Another way of thinking about how Product Managers and Project Managers are different is to consider the Five W’s, and the one H: Who, What, Where, When, Why, and How. The Product Manager is responsible for defining the Who (the customers), the Why (those customer’s needs) and the What (customer requirements, competitive requirements, market situation) of the product. The Project Manager is responsible for executing this project to deliver the What through the Who (the cross-functional development team), the How (the technologies, materials, budget, and other resources needed), the Where (where will production happen, and how will all of the teams be coordinated globally) and the When (the schedule).
Returning to the Iron Triangle, the Product Manager is responsible for providing the Project Manager with the Scope of the project (the Who, Why, and What), while the Project Manager is responsible for delivering Quality within the Costs (the How) and the desired Time (the When). The Product Manager and the Project Manager must collaborate closely on Scope—the product needs from the Product Manager perspective and the project goals from the Project Manager’s perspective. The more detail the Product Manager can provide, particularly about what is the highest priority, and what is lower priority or even optional, the more effective the Project Manager can be in successfully executing the project.

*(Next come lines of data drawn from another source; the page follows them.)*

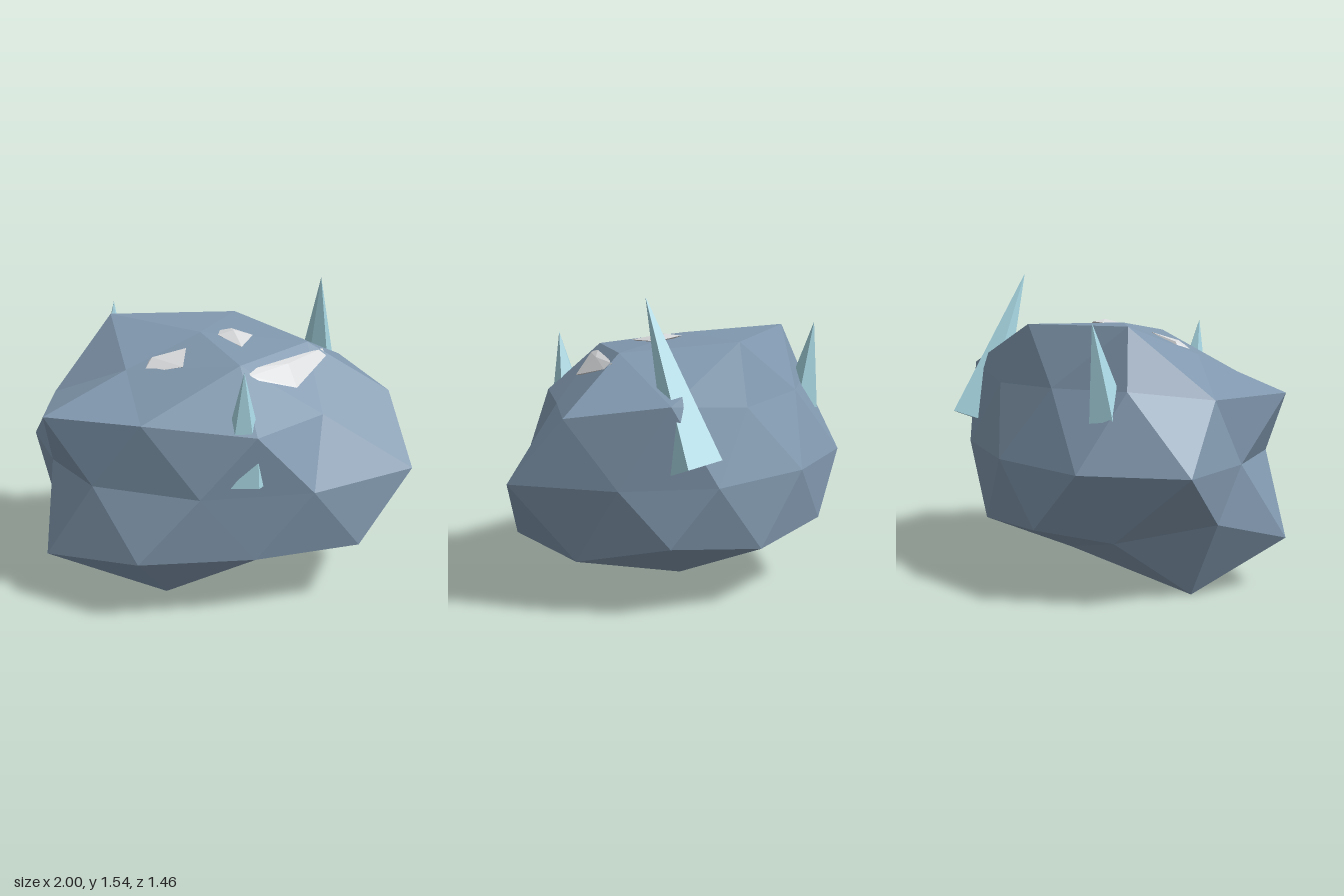
import * as THREE from 'three';
import { ConvexGeometry } from 'three/addons/geometries/ConvexGeometry.js';

const stone = new THREE.MeshStandardMaterial({ color: 0x8198ae, flatShading: true });
stone.name = 'blue grey stone';
const ice = new THREE.MeshStandardMaterial({ color: 0xaadae6, flatShading: true });
ice.name = 'pale ice';
const chalk = new THREE.MeshStandardMaterial({ color: 0xd8dadc, flatShading: true });
chalk.name = 'light grey chalk';

// Rings of the uneven boulder, from the top down, each running from +x towards +z
const rings = {
  top: [[-0.08, 1.3, 0]],
  crown: [[0.47, 1.25, 0], [0.12, 1.235, 0.4], [-0.45, 1.155, 0.2], [-0.57, 1.32, -0.31], [0.1, 1.3, -0.46]],
  shoulder: [[0.9, 0.99, 0], [0.2, 0.97, 0.7], [-0.84, 0.985, 0.44], [-0.68, 1.03, -0.39], [0.2, 1.0, -0.57]],
  shoulderMid: [[0.53, 0.975, 0.355], [-0.35, 1.0, 0.62], [-0.84, 0.98, 0], [-0.29, 1.02, -0.56], [0.68, 1.06, -0.46]],
  waist: [
    [1, 0.66, 0.27], [0.48, 0.66, 0.61], [-0.07, 0.66, 0.71], [-0.6, 0.66, 0.53], [-0.845, 0.66, 0.16],
    [-1, 0.66, -0.26], [-0.63, 0.66, -0.64], [-0.07, 0.66, -0.73], [0.49, 0.66, -0.6], [0.81, 0.66, -0.25],
  ],
  hip: [[0.72, 0.325, 0.47], [-0.37, 0.33, 0.73], [-0.87, 0.39, 0], [-0.33, 0.35, -0.69], [0.63, 0.365, -0.42]],
  hipMid: [[0.82, 0.28, 0], [0.2, 0.315, 0.63], [-0.85, 0.26, 0.45], [-0.6, 0.3, -0.41], [0.2, 0.305, -0.66]],
  foot: [[0.3, 0.15, 0.2], [-0.25, 0.04, 0.43], [-0.67, 0, 0], [-0.14, 0.18, -0.36], [0.31, 0.14, -0.25]],
  bottom: [[-0.08, 0.08, 0]],
};

// Joins the rings in the pattern of a once-divided icosahedron
function boulderGeometry() {
  const pos = [];
  const tri = (...corners) => corners.forEach((c) => pos.push(...c));
  const pick = (ring) => (i) => ring[(i + ring.length) % ring.length];
  const [T, R, U, M, E, L, N, S, B] = Object.values(rings).map(pick);
  for (let k = 0; k < 5; k++) {
    const n = k + 1, e = 2 * k;
    // cap
    tri(T(0), R(n), R(k));
    tri(M(k), R(k), R(n));
    tri(R(k), M(k), U(k));
    tri(R(n), U(n), M(k));
    // shoulder to waist
    tri(U(k), E(e), E(e - 1));
    tri(E(e), U(k), M(k));
    tri(M(k), E(e + 1), E(e));
    tri(E(e + 1), M(k), U(n));
    // waist to hip
    tri(L(k), E(e), E(e + 1));
    tri(N(k), E(e - 1), E(e));
    tri(E(e), L(k), N(k));
    tri(E(e + 1), N(n), L(k));
    // underside
    tri(S(k), N(k), L(k));
    tri(S(k), L(k), N(n));
    tri(N(n), S(n), S(k));
    tri(B(0), S(k), S(n));
  }
  const geo = new THREE.BufferGeometry();
  geo.setAttribute('position', new THREE.Float32BufferAttribute(pos, 3));
  geo.computeVertexNormals();
  return geo;
}

// Five-sided spike from the centre of its base to its tip, with a flat side to the front
function spike(name, base, tip, radius) {
  const from = new THREE.Vector3(...base);
  const axis = new THREE.Vector3(...tip).sub(from);
  const height = axis.length();
  const geo = new THREE.ConeGeometry(radius, height, 5).rotateY(Math.PI).translate(0, height / 2, 0);
  const mesh = new THREE.Mesh(geo, ice);
  mesh.quaternion.setFromUnitVectors(new THREE.Vector3(0, 1, 0), axis.normalize());
  mesh.position.copy(from);
  mesh.name = name;
  return mesh;
}

// Angular chip spanning a few corner points
function chip(name, material, points) {
  const mesh = new THREE.Mesh(new ConvexGeometry(points.map((p) => new THREE.Vector3(...p))), material);
  mesh.name = name;
  return mesh;
}

export function createModel() {
  const model = new THREE.Group();
  model.name = 'crystalBoulder';

  const boulder = new THREE.Mesh(boulderGeometry(), stone);
  boulder.name = 'boulder';
  model.add(boulder);

  // Crystals
  model.add(
    spike('largeCrystal', [0.56, 0.765, -0.525], [0.55, 1.54, -0.22], 0.145),
    spike('frontCrystal', [0.135, 0.99, 0.625], [0.135, 1.28, 0.67], 0.07),
    spike('backCrystal', [-0.58, 0.9, -0.435], [-0.57, 1.345, -0.51], 0.1),
    chip('smallCrystal', ice, [
      [0.06, 0.715, 0.69], [0.205, 0.845, 0.69], [0.21, 0.715, 0.695], [0.23, 0.72, 0.67], [0.14, 0.75, 0.6],
    ]),
  );

  // Chips lying in the top surface
  model.add(
    chip('longChip', chalk, [
      [0.15, 1.215, 0.385], [0.17, 1.19, 0.42], [0.21, 1.165, 0.415], [0.4, 1.105, 0.335],
      [0.55, 1.21, -0.02], [0.565, 1.18, 0.02], [0.36, 1.2, 0.235], [0.3, 1.1, 0.18],
    ]),
    chip('topChip', chalk, [
      [0.08, 1.3, -0.08], [0.02, 1.295, -0.06], [0.01, 1.29, 0.02], [0.09, 1.31, 0],
      [0.13, 1.27, 0.18], [0.19, 1.28, -0.02], [0.1, 1.24, 0.03],
    ]),
    chip('sideChip', chalk, [
      [-0.35, 1.18, 0.15], [-0.32, 1.21, 0.16], [-0.15, 1.25, 0.13], [-0.16, 1.2, 0.3],
      [-0.29, 1.17, 0.27], [-0.35, 1.17, 0.23], [-0.25, 1.13, 0.2],
    ]),
  );
  return model;
}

Product Manager vs. Project Manager: A Powerful Collaboration
When a Product Manager and a Project Manager both understand their roles, and bring expert skills to these roles, it leads to a powerful collaboration that produces great products through great project execution. The Product Manager combines deep understanding of the customer with knowledge of the competitive landscape and the market situation to provide the Project Manager with the Scope she needs to then determine the right resources needed (Cost) and schedule (Time) to deliver the project successfully. In return, the Project Manager uses her abilities to organize a team, work with complexity and ambiguity to handle change effectively, keep the “big picture” while understanding the details, monitor progress, and knockdown barriers as they come up so that the whole team can deliver the project on time, and on budget to fulfill the product’s needs.
Celebrating Each Role
To sum up, a Product Manager is responsible for a product’s overall success. Their job is to define what this success means in terms of customer needs and company goals, so they can deliver an effective Scope definition to the Project Manager. The Project Manager is responsible for executing a successful project defined by the Scope, Cost and Time required, so that the product can be successful.
Both roles are extremely demanding—and extremely rewarding. A Project Manager is in her happy place when she can deliver a project that meets its goals. The Product Manager celebrates this accomplishment with the joy of seeing a new product, or a product improvement, take the market by storm to delight customers. Successful product launches are a time for both roles to celebrate – and recognize the valuable contributions each brings to this crucial partnership.
If you’d like to learn more about the Product Manager career, read our comprehensive primer on the role of Product Management.
About the Author
Roger Snyder is a Principal Consultant/Trainer, and VP of Marketing at 280 Group.
Roger has worked in the field of Product Management for over 20 years, with experience in startups, growth companies, and various technology sectors. He specializes in improving product strategy development, implementing full product lifecycle processes, and roadmap development and evolution.
280 Group is the world’s leading Product Management training and consulting firm. We help companies and individuals do GREAT Product Management and Product Marketing using our Optimal Product Process™.